Spotted Horse was a Pawnee Indian, whose custom it was to make periodical visits to Caldwell with one or more of his squaws, bartering their persons to the lusts of two-legged white animals in whom the dog instinct prevailed. Last Friday or Saturday Spotted Horse drove into town in a two-horse wagon, with one of his squaws, and went into camp on a vacant lot between Main and Market streets. About half past six on Monday morning he walked into the Long Branch Restaurant with his squaw and wanted the proprietors to give them breakfast. This they refused to do, when he left and wandered around town, taking in the Moreland House, where he was given a sackful of cold meat and bread. From thence he and the squaw went over to E. H. Beals' house on Market street, north of Fifth. Mr. Beals and his family were just sitting down to breakfast when Spotted Horse and his squaw walked in without the least ceremony and demanded something to eat. Mr. Beals' wife and daughter were considerably alarmed, and the former ordered the Indians to leave. They went out and then Spotted Horse handed to the squaw the bundle of grub he had obtained at the Moreland, and walked back into the house, up to the table, and put his hand on Miss Beals' head. Mr. Beals immediately jumped to his feet and made signs for the Indian to go out, at the same time applying an opprobrious epithet to him. The Indian immediately pulled out his revolver, and Mr. Beals told him to get out and they would settle the trouble there. Spotted Horse put up his pistol and walked out, and Mr. Beals after him. Once outside, the Indian pulled his revolver again, and Mr. Beals seized a spade that was at hand. Just about this time Grant Harris ran up to the Indian and told him to go away, that he ought not to attack an old man. The Indian then opened out with a volley of abuse, directed to Mr. Beals, in good plain English. Young Harris finally induced him to put up his pistol and leave.
The next heard of Spotted Horse and his squaw was that they had walked into the back door of the Long Branch kitchen and helped themselves to breakfast. Louis Heironymous being the only one connected with the restaurant present in the building at the time, made no objections, and the two reds had a good feast.

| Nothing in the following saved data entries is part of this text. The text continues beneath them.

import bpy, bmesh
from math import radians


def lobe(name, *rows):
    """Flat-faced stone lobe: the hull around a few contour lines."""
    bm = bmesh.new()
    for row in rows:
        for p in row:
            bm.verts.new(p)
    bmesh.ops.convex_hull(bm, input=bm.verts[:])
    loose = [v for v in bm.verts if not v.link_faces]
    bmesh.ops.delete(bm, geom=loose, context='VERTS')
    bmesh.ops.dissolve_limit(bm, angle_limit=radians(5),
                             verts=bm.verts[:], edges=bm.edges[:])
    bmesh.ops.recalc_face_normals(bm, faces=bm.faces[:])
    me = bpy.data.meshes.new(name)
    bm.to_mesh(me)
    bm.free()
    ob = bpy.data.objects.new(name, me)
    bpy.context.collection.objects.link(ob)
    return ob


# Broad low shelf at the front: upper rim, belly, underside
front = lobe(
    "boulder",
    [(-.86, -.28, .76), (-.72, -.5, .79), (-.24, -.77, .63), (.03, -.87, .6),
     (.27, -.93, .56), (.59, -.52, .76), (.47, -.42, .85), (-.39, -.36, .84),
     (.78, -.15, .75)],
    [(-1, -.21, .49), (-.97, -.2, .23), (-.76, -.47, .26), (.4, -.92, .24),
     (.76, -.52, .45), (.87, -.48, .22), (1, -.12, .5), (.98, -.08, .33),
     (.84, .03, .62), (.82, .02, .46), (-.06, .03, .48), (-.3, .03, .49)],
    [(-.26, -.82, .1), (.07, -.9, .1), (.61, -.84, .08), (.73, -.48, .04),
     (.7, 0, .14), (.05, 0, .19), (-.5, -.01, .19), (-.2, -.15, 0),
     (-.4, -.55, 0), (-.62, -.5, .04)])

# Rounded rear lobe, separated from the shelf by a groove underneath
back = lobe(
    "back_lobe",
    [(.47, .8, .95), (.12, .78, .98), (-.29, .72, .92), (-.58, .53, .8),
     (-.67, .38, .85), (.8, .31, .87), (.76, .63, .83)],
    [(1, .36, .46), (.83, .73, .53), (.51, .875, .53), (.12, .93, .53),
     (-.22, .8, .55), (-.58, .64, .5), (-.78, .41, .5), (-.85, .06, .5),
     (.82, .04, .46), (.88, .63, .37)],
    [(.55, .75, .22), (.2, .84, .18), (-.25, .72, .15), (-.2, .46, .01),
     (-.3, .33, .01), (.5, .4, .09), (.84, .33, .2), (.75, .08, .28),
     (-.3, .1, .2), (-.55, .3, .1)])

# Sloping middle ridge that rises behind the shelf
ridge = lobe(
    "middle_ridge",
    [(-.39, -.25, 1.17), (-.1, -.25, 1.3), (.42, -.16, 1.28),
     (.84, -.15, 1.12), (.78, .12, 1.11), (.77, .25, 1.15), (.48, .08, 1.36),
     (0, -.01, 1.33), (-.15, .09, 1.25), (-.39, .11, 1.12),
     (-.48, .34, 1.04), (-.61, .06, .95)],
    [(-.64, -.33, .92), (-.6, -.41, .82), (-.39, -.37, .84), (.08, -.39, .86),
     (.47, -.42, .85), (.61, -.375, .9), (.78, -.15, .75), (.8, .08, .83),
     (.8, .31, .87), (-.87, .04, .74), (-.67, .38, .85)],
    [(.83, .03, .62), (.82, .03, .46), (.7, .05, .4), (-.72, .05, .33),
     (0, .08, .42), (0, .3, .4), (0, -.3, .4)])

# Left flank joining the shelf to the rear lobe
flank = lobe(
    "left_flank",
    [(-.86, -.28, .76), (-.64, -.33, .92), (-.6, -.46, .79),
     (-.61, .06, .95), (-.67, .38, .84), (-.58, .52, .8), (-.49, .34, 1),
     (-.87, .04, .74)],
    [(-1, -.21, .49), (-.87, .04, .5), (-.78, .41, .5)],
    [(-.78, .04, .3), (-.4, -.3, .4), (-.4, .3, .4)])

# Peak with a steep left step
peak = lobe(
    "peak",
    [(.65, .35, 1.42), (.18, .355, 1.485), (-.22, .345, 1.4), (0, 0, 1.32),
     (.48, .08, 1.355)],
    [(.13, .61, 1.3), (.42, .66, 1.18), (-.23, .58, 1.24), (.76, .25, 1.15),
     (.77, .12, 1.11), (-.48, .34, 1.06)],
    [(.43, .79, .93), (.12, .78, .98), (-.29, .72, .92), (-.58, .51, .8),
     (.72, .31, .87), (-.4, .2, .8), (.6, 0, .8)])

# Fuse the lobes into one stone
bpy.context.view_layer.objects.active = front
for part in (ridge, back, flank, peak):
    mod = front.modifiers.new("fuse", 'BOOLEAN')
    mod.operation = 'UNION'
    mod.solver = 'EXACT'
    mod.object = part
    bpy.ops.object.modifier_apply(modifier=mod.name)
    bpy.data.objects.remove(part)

It appears that after breakfast the squaw went to the wagon, while Spotted Horse strolled into Morris' grocery, one door north of the Long Branch. Meantime a complaint had been made to city marshal Brown in reference to the Indian's conduct at Beals' house, and the marshal had started out to hunt him up, finally finding him in Morris' grocery. The marshal approached Spotted Horse and requested him to go with him to Mr. Covington, in order that the latter might act as an interpreter. The Indian refused, when the marshal took hold of him. Spotted Horse didn't like that, and commenced to feel for his revolver. The marshal pulled his out and told the Indian to stop. On the latter refusing to do so, the marshal fired at him. In all, four shots were fired by the marshal, the last one striking the Indian about where the hair came down to his forehead, and came out at the back of his head. Parties who were present state that if the officer's last shot had failed, the Indian would have had the advantage, because he had just succeeded in drawing his revolver when the shot struck him.
The Indian was shortly after removed to the warehouse two doors north, where every attention was given him, but he died in about two hours without uttering a word, although he seemed to be conscious up to within a few moments before breathing his last.
Coroner Stevenson was telegraphed for and came down late in the afternoon, viewed the body, and held an inquest that night. On Tuesday morning, the jury brought in a verdict that the deceased came to his death by a gun shot wound in the hands of H. N. Brown, and that the shooting was done in the discharge of his duty as an officer of the law, and the verdict of the entire community is the same.
The squaw, we are told, upon hearing the first shot fired, hitched the horses to the wagon and drove off as fast as she could toward the Territory.